On Oct.22, a beautiful fall day, Barbara Winters, Margaret Lerhe and Martin Magnan—all strangers—walked by the National War Memorial in Ottawa, heading to various offices. Winters had her camera, so she took a few photos of the soldiers at the cenotaph. Col. Conrad Mialkowski, meanwhile, was driving past on his way to work. Across the street from the memorial, Anthony Wiseman—the driver for Gen. Tom Lawson, the chief of the defence staff—was waiting in his car while his boss had a meeting at the Prime Minister’s Office in Langevin Block.
It was a normal weekday.
Then they heard several shots—“pop, pop, pop,” as Magnan recalled—when Michael Zehaf-Bibeau gunned down Cpl. Nathan Cirillo, a 24-year-old reservist guarding the Tomb of the Unknown Soldier, and fired at Cpl. Branden Stevenson, the second guard on duty and Cpl. Cirillo’s best friend. The soldiers were holding rifles containing no ammunition. The shooter missed Cpl. Stevenson, who dove over a hedge and ran to get help.
It was the moment that would soon stun a nation, and turn this group of bystanders into Good Samaritans who demonstrated a courage and self-sacrifice embodied by the fallen soldier they tried to save. Just weeks before Remembrance Day, they captured the nation’s hearts.
Maclean’s #longread: Bearing Witness: An oral history of Oct. 22 as told by those who were there
Cpl. Kyle Button was also working at the memorial that day. He took cover, then went to Cpl. Cirillo’s side and put pressure on his wounds, trying to stop the bleeding.
Lerhe, a nurse, and Magnan, a communications adviser with the Department of National Defence, had a direct view of the shooter. Still, they darted toward the fallen soldier. So did Winters, a government lawyer. Within seconds of the shooting, Wiseman saw the gunman run from the memorial. He sprinted after him. When Zehaf-Bibeau got in his car and reversed toward him, Wiseman took cover in a bush. He looked up and the shooter was gone, so he hurried to the memorial to help Col. Mialkowski, who served in Afghanistan and knew the familiar sound of rifle fire. He turned his car around into oncoming traffic, parked on the sidewalk and raced to join the other first responders.
The group of six—civilians and military members—had a remarkable level of medical and trauma response training and took turns doing CPR, putting pressure on the wounds and encouraging each other. “[We were] telling each other, ‘That’s good,’ or someone might say, ‘Check this.’ Nobody was grandstanding,” Winters said after the shooting.
Magnan held Cpl. Cirillo’s hand. Winters talked to the soldier and prayed. “I kept telling him his parents would be so proud of him. That he was a good man.” The six, at this point, had no way of knowing whether the gunman would return or if there were other shooters. They focused on saving Cpl. Cirillo’s life.
Related reading: Remembering Cpl. Nathan Cirillo

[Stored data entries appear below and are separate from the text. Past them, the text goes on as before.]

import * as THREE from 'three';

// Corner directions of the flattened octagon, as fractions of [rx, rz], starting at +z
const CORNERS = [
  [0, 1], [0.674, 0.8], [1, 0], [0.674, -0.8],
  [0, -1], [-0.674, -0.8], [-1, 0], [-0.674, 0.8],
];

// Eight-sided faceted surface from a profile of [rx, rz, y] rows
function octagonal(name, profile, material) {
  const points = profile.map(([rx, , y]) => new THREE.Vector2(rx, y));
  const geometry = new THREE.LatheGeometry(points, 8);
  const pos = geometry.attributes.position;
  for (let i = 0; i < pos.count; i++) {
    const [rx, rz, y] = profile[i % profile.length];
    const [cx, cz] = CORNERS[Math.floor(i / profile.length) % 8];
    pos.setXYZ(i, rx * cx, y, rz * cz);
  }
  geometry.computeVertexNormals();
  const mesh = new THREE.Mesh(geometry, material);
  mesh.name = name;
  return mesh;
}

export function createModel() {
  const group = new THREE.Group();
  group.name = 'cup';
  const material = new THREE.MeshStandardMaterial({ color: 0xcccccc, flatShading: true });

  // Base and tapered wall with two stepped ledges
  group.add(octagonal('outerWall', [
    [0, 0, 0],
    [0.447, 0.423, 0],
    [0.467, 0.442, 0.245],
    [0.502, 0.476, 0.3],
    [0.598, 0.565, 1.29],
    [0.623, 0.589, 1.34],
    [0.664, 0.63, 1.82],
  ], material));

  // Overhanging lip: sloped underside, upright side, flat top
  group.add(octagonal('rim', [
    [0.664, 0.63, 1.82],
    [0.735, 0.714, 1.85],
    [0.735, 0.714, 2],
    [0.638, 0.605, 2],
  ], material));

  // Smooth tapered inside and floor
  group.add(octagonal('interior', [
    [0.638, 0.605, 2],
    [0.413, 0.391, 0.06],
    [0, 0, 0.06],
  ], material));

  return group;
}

When the 911 call came in, Anthony Di Monte, chief of the Ottawa Paramedic Service, was in his car leaving a city hall meeting about Ebola preparations. He drove 45 seconds down Elgin Street to the War Memorial. He later praised the group. He said Cpl. Cirillo died by the Tomb of the Unknown Soldier, though they tried again and again to revive him at the hospital. “It was an extremely traumatic entry and exit wound. We tried everything, everything.”
Tragedy can divide people. It can also bring them together. The night before Cpl. Cirillo’s funeral, five of the people who worked to save his life rented a van and drove from Ottawa to Hamilton. It was an emotional trip—the first time they had been together since the shooting. They met the soldier’s family for dinner. That same night, Di Monte and a colleague ran into the group at the bar at the local Sheraton hotel. “I didn’t recognize them at first. They invited us to come sit with them. It wasn’t planned but it was really nice. The real hero is the corporal who was doing an honourable job and whose life was taken away too young. But, for me, these people represented what is good about Canadians. They didn’t hesitate to do whatever they could to help. That reflects the humanity of this terrible event. They all said this event had changed their lives and rightly so.”
They are no longer strangers. The “team,” as the six call themselves, have kept in touch. They talk about that day and help each other move on. “I think we’re going to be friends for a really long time,” said Magnan. “We’ll go for a coffee or lunch and talk. We went for beers a couple of times, just like friends who you meet downtown. We call or email regularly, making sure everyone’s okay.”